Midway through the deployment I took over as executive officer for my company, a role in which I was responsible for maintaining the logistical, infrastructure, and maintenance requirements of an independent patrol base with in excess of 250 occupants.
|The military is an excellent vehicle to gain valuable leadership and management experience. It’s a results-oriented, competitive environment in which those that can consistently produce the desired results (“get the job done”) will be rewarded. Contrary to popular opinion, your time spent in the military is not time lost in the civilian world. Service in the military is highly valued in the business and government sectors, and will open doors to many different career fields if you so choose to leave the service after a short stent. I can truly say that I’m proud of my service, and I’m proud to have had the opportunity to serve alongside the men and women who willingly endure the hardships of combat.|
|I strongly believe that your willingness and ability to adapt to change quickly will determine the level of success you have in any career. |
What did you learn at Rutgers that was helpful for your career?
Studying at Rutgers allowed me to develop the necessary analytical problem solving abilities that helped enable me to tackle seemingly intractable issues at work. In retrospect the writing intensive courses I took while studying political science at Rutgers were the most valuable. Your ability to communicate effectively in written correspondence and articulate your thoughts clearly will be crucial to your future success. Additionally, I recommend taking as many public speaking courses as possible. As a military or business leader you will be forced to speak publically on a routine basis, and it is never too early to start preparing and improving your public speaking skills.

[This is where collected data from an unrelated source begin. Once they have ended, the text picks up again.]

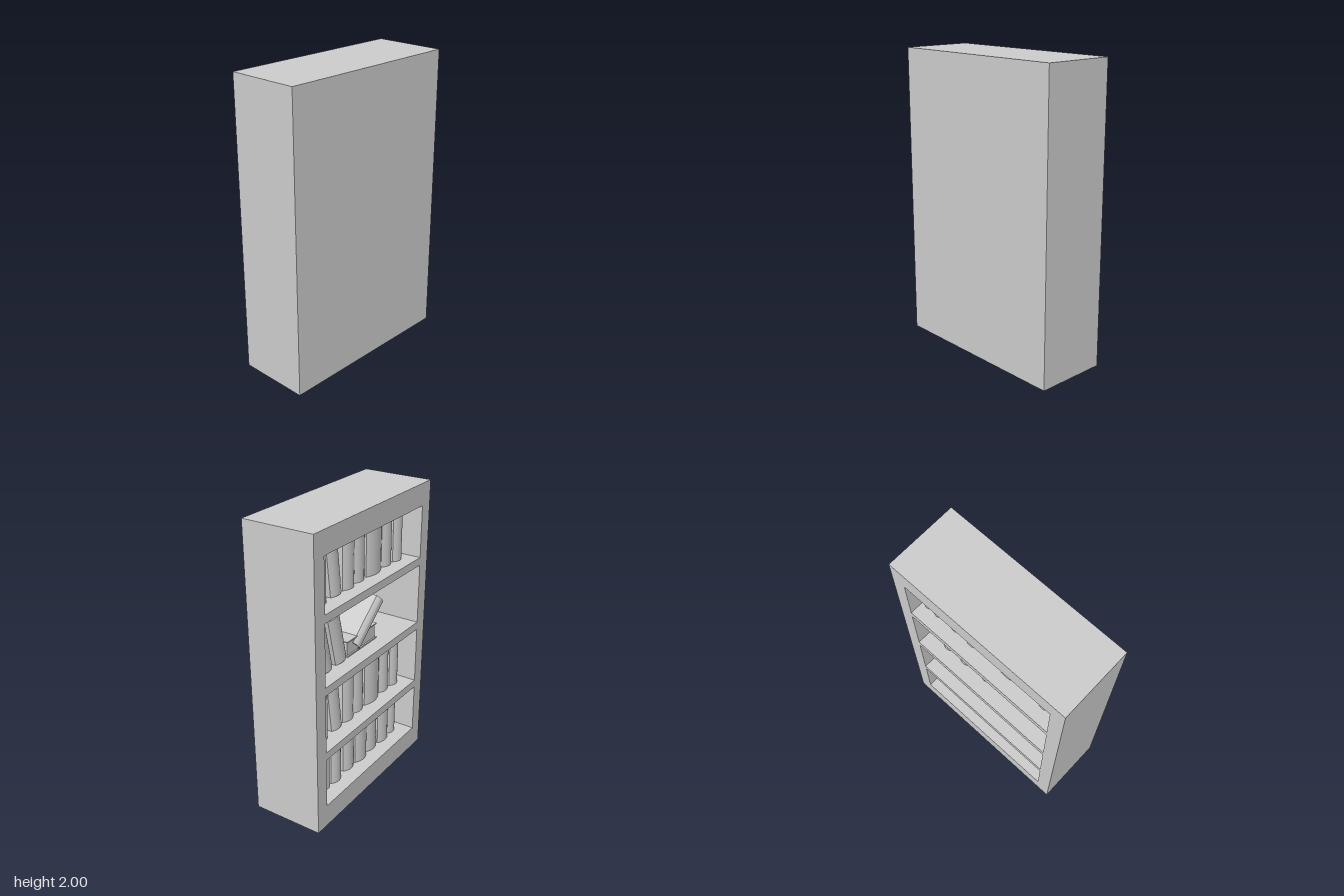
import * as THREE from 'three';
import { toCreasedNormals } from 'three/addons/utils/BufferGeometryUtils.js';

const W = 0.247, D = 0.65, H = 2, BACK = 0.2, SPINE = -0.135;
const mat = new THREE.MeshStandardMaterial({ color: 0xcccccc });

function add(parent, geometry, name) {
  const mesh = new THREE.Mesh(geometry, mat);
  mesh.name = name;
  parent.add(mesh);
  return mesh;
}

// Book standing upright: curved spine towards -x, thickness from z = -t/2 to t/2, base at y = 0
function book(t, h, d = 0.3) {
  const g = new THREE.Group();
  const c = 0.008, bulge = 0.05, r = t / 2;
  const s = new THREE.Shape();
  s.moveTo(d, r);
  s.lineTo(0, r);
  s.quadraticCurveTo(-bulge, 0, 0, -r);
  s.lineTo(d, -r);
  s.lineTo(d, -r + c);
  s.lineTo(c, -r + c);
  s.quadraticCurveTo(c - bulge, 0, c, r - c);
  s.lineTo(d, r - c);
  const cover = new THREE.ExtrudeGeometry(s, { depth: h, bevelEnabled: false, curveSegments: 10 });
  cover.rotateX(-Math.PI / 2);
  add(g, toCreasedNormals(cover, 0.6), 'bookCover');

  const pages = new THREE.BoxGeometry(d - 0.02, h - 0.02, t - 2 * c);
  pages.translate(d / 2, h / 2, 0);
  add(g, pages, 'bookPages');
  return g;
}

export function createModel() {
  const model = new THREE.Group();
  model.name = 'bookcase';

  // Carcass: outer frame and shelves, with four openings facing -x
  const bays = [[0.155, 0.505], [0.56, 0.965], [1.02, 1.44], [1.495, 1.85]];
  const s = new THREE.Shape();
  s.moveTo(-D, 0);
  s.lineTo(D, 0);
  s.lineTo(D, H);
  s.lineTo(-D, H);
  for (const [y0, y1] of bays) {
    const hole = new THREE.Path();
    hole.moveTo(-0.553, y0);
    hole.lineTo(-0.553, y1);
    hole.lineTo(0.553, y1);
    hole.lineTo(0.553, y0);
    s.holes.push(hole);
  }
  const frame = new THREE.ExtrudeGeometry(s, { depth: W + BACK, bevelEnabled: false });
  frame.rotateY(-Math.PI / 2);
  frame.translate(BACK, 0, 0);
  add(model, frame, 'frameAndShelves');

  // Closed panel behind the shelves
  const panel = new THREE.BoxGeometry(W - BACK, H, 2 * D);
  panel.translate((W + BACK) / 2, H / 2, 0);
  add(model, panel, 'backPanel');

  // Places a book between z0 and z1; a lean tips its top towards +z (positive) or -z
  function place(bay, z0, z1, h, lean = 0, x = SPINE) {
    const t = z1 - z0;
    const pivot = new THREE.Group();
    pivot.name = 'book';
    const b = book(t, h);
    b.position.z = lean > 0 ? -t / 2 : t / 2;
    pivot.add(b);
    pivot.position.set(x, bays[bay][0], lean > 0 ? z1 : z0);
    pivot.rotation.x = lean;
    model.add(pivot);
  }

  // Bottom shelf: all upright
  const low = [-0.55, -0.45, -0.35, -0.23, -0.06, 0.09, 0.235, 0.375, 0.49];
  for (let i = 0; i < low.length - 1; i++) {
    place(0, low[i] + (i === 3 ? 0.045 : 0.004), low[i + 1], 0.3 + 0.012 * (i % 3), 0, SPINE + 0.01 * (i % 2));
  }

  // Second and top shelves: an upright row with one book tipped against its neighbours
  const row = [-0.213, -0.08, 0.05, 0.235, 0.375, 0.49];
  for (const [bay, h] of [[1, 0.35], [3, 0.3]]) {
    place(bay, -0.55, -0.47, h);
    place(bay, -0.466, -0.385, h + 0.01);
    place(bay, -0.335, -0.22, h, -0.13);
    for (let i = 0; i < row.length - 1; i++) {
      place(bay, row[i] + (i === 3 ? 0.02 : 0.006), row[i + 1], h + 0.012 * (i % 3), 0, SPINE + 0.01 * (i % 2));
    }
  }

  // Third shelf: two tipped books, one resting on a book lying flat
  place(2, -0.435, -0.32, 0.34, -0.24);
  place(2, -0.285, -0.165, 0.34, -0.24);
  place(2, -0.125, -0.025, 0.36, 0.89);
  const flat = book(0.11, 0.35, 0.31);
  flat.name = 'flatBook';
  flat.rotation.set(Math.PI / 2, 0, Math.PI);
  flat.position.set(0.17, bays[2][0] + 0.055, 0.19);
  model.add(flat);

  return model;
}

Lastly, learn a foreign language while you still have the time and the resources to do so.